Dataset entries:
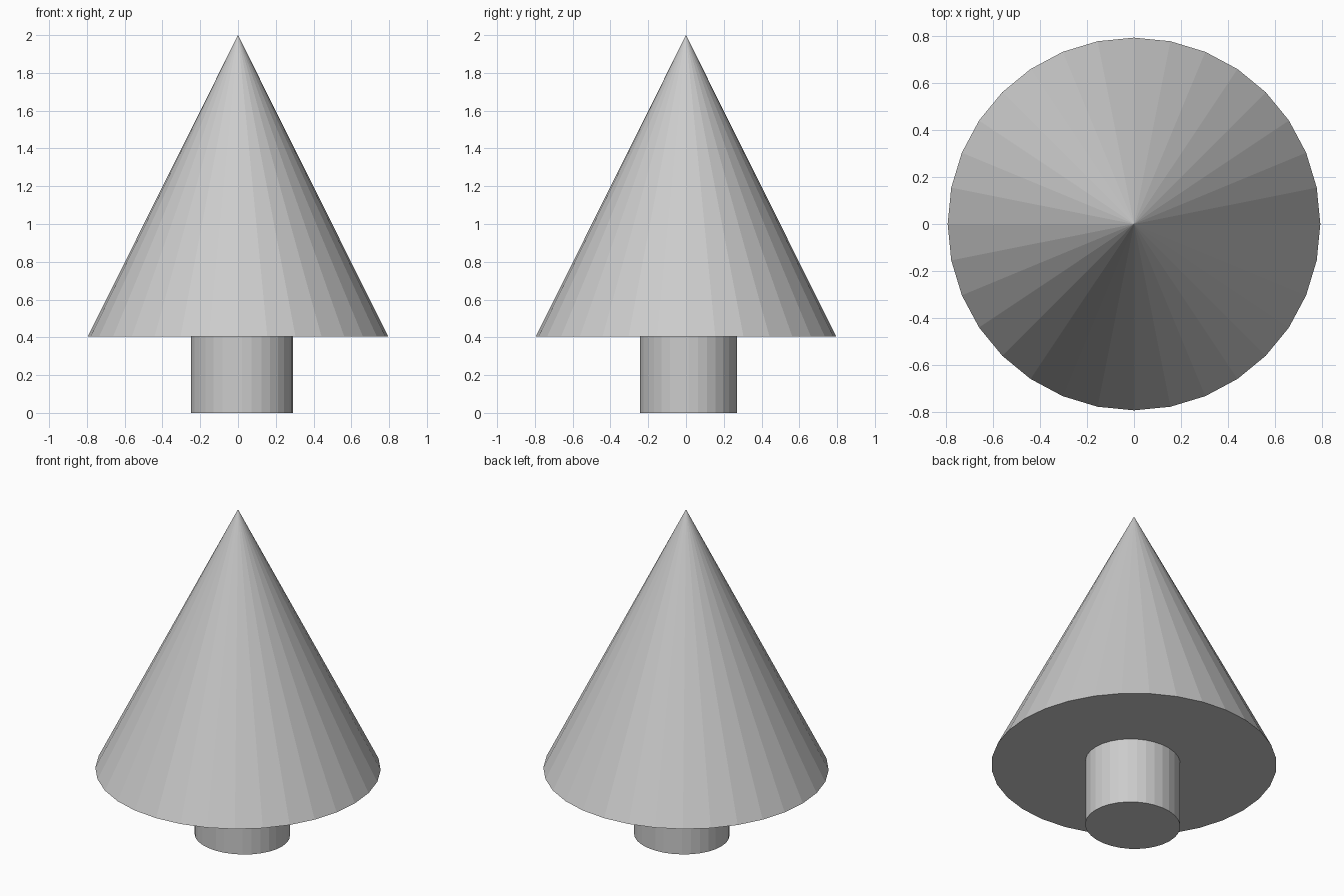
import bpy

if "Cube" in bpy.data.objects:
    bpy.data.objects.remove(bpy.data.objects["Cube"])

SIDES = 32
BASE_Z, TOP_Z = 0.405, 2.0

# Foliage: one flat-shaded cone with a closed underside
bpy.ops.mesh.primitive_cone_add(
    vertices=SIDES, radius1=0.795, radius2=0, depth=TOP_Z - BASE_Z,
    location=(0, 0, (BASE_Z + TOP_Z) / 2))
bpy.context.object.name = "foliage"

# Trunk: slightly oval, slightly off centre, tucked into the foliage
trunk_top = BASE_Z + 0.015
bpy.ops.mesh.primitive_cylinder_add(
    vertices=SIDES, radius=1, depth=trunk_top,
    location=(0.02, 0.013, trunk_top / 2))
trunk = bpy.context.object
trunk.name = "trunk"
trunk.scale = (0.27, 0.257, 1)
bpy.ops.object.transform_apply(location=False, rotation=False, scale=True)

▸ **Action item**
Reproduce nothing but the lines from the line containing "trunk.scale = (0.27, 0.257, 1)" to the last line of the data, each exactly as written.

▸ **Exercise result**
trunk.scale = (0.27, 0.257, 1)
bpy.ops.object.transform_apply(location=False, rotation=False, scale=True)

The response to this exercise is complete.